With the introduction of Windows 7 came a cool sounding new feature called ReadyBoost. It was the talk for a while about how you could instantly speed up your computer by just plugging in a USB drive and BAM, you have additional RAM to work with! This feature is also available in Windows 8 and Windows 10.
Not quite. Firstly, ReadyBoost is no replacement for actually adding additional physical RAM to your computer. That’s a fact. Now will it help with the performance of your machine? Yes, but it depends.
Overall in my use, I’ve not seen a huge difference using ReadyBoost while working in Windows. For example, opening programs like Office, Adobe, etc. Those have pretty much remained the same with or without ReadyBoost.
It does help with boot up times for some reason. I did see a fairly marked difference in the boot up time on my Windows 7 machine. However, it was not seen using a USB stick. Instead I used an SD card that was built into my computer.

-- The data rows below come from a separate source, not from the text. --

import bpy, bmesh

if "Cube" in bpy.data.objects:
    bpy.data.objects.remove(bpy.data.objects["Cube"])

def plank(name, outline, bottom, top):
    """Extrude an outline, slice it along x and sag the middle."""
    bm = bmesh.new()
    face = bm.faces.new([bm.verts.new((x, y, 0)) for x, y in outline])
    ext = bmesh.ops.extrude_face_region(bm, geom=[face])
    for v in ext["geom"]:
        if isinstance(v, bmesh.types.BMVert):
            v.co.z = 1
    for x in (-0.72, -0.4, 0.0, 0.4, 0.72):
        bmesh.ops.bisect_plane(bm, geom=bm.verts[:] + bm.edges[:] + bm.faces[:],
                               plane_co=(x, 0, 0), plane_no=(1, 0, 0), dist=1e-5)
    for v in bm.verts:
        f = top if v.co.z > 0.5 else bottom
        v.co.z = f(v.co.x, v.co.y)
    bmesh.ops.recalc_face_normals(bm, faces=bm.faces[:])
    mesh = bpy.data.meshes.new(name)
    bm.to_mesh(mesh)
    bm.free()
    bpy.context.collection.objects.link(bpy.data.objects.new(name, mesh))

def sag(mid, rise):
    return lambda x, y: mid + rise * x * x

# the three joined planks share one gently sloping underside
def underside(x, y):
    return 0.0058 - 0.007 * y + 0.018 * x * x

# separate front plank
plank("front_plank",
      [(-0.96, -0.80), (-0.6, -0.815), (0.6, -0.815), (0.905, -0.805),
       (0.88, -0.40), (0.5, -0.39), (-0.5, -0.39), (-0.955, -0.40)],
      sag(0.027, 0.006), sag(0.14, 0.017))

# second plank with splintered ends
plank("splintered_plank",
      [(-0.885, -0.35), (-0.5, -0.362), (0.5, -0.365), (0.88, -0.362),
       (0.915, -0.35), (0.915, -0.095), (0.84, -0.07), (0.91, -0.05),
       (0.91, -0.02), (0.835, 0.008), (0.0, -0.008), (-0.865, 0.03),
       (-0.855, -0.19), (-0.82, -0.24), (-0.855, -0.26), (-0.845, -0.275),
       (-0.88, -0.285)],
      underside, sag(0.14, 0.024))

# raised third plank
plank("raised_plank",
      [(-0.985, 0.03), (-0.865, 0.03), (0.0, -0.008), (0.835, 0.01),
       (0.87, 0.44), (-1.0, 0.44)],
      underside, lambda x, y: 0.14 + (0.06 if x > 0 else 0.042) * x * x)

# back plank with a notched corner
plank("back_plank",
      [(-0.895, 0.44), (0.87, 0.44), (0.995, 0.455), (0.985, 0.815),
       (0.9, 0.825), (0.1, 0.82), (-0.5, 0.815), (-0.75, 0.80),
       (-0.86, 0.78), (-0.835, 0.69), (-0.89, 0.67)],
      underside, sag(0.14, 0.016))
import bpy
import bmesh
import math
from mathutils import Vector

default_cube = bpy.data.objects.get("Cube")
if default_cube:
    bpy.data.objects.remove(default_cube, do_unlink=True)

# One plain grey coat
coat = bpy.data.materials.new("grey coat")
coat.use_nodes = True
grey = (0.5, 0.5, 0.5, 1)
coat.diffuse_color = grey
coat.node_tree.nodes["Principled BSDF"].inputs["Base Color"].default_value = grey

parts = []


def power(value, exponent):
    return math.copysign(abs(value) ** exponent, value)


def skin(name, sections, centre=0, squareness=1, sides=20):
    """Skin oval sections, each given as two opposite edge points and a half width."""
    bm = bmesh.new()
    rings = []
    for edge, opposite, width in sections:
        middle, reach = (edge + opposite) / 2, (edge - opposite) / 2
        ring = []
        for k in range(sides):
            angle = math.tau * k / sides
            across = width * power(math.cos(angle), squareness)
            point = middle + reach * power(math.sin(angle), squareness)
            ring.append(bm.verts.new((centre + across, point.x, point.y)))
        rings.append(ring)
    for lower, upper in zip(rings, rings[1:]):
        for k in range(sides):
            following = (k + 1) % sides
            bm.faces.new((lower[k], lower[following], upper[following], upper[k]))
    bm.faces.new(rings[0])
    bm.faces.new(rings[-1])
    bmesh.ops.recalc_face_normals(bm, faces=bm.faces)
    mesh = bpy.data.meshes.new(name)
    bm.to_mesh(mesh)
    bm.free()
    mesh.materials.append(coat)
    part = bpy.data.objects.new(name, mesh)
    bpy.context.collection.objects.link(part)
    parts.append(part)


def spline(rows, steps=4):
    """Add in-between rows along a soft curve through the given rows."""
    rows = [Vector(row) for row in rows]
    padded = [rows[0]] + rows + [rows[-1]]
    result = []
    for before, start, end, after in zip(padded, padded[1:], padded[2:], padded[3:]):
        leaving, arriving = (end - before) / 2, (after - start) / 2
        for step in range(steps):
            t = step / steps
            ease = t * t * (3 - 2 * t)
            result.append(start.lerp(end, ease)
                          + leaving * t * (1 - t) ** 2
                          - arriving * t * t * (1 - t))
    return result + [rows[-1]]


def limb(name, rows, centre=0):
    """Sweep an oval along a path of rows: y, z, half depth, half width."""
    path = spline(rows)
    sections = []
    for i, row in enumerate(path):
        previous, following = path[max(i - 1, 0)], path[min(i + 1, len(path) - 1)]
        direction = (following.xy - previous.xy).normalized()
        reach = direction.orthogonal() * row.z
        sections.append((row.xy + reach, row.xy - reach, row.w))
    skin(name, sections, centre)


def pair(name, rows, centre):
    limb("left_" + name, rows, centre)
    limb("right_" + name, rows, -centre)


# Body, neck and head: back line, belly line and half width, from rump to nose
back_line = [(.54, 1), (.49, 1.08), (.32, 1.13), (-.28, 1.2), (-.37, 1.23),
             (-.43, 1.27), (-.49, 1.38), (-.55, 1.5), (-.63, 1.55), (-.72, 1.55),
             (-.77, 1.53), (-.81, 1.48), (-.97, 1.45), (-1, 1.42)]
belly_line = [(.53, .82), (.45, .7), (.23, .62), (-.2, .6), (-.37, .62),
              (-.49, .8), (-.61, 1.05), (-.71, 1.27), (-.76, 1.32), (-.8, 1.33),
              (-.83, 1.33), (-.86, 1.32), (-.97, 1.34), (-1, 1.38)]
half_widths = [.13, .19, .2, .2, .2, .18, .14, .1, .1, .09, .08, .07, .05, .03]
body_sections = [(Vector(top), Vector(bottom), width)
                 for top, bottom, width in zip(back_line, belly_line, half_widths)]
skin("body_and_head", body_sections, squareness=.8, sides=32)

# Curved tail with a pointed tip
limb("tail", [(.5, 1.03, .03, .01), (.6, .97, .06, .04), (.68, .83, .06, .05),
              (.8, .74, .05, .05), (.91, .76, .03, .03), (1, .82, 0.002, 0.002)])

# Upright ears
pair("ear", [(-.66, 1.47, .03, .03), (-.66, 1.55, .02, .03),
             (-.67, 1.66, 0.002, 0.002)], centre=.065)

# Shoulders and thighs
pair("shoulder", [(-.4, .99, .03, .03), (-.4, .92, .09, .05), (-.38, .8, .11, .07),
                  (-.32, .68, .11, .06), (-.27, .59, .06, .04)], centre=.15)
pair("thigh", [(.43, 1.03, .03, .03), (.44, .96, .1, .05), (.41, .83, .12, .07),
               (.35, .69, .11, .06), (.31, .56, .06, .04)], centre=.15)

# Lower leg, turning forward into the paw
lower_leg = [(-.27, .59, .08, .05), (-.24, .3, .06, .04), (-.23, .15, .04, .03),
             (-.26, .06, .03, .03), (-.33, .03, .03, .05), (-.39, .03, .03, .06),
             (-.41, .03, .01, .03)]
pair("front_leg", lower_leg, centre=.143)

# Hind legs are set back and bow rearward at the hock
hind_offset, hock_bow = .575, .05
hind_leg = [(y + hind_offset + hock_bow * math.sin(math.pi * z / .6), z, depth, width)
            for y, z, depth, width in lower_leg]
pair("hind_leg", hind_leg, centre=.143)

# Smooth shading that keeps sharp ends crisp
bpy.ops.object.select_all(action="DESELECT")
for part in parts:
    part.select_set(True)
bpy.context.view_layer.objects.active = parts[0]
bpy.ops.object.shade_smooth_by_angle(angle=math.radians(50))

Also, starting with Windows 7, ReadyBoost now supports multiple flash drives, so I really did see a good performance boost when I used multiple drives. And note that Windows 7/8/10 ReadyBoost is far more efficient than Windows Vista ReadyBoost.
If you have a Windows Vista machine, it’s best to update to Windows 7/8/10 to get the full benefit of ReadyBoost. Also, with Windows 7/8/10, you can format the flash media in NTFS or the new exFAT file system. This allows ReadyBoost to create caches that are larger than 4GB.
Another point to consider. I did see a improvement in opening applications in Windows once I enabled SuperFetch. This is another new feature in Windows Vista and Windows 7 that preloads applications into your memory so that they load really fast when you start them.
If you have SuperFetch turned on and you also enable ReadyBoost in Windows, you can really see a big benefit. Again, I did not see such a benefit in Windows Vista though. That might be because it’s not optimized as much as it is in Windows 7/8/10.
And another thing to take into consideration. If you have a lot of RAM on your computer already (4GB+), you probably won’t see any benefit whether you are running Windows 7/8/10, using multiple flash drives, etc. It simply won’t be needed with that much RAM.
I tested it out on a very old computer I had and there was a significant benefit when your computer has some crappy specs. I doubt most computers are that old nowadays, but if you have 1GB or less or RAM, you will see a benefit to using ReadyBoost.
You can also go crazy on Windows 7/8/10 since it allows you to use up to 8 flash drives! The more drives you use, the faster the performance because having multiple parallel sources to read data from is faster than just having one.
If this is all getting a bit confusing, I’ll try to break it down into some simple points below:
1. ReadyBoost is really useful for those who have 1GB or less of RAM
2. ReadyBoost works much better in Windows 7/8/10 than it does in Windows Vista, so upgrade
3. ReadyBoost works better depending on what type of media you use: flash drive, SD card, CompactFlash, etc, so try different types of media.
4. ReadyBoost also performs differently depending on what file system the media is formatted in, so try FAT32, NTFS and exFAT.
5. If your computer has a solid state hard drive, then ReadyBoost will make no difference, so no need to use it.
6. Using multiple flash devices with Windows 7/8/10 results in much better performance.
7. Make sure to enable SuperFetch along side ReadyBoost for the most performance gain.
8. ReadyBoost will not make a significant difference if you have 4GB or more of RAM already installed
9. ReadyBoost will never be faster than adding more physical RAM to your computer.
If you have used ReadyBoost with Vista or Windows 7/8/10, post a comment here and let us know if it improved performance for you or not. Also, tell us what media you used, how it was formatted, etc. Enjoy!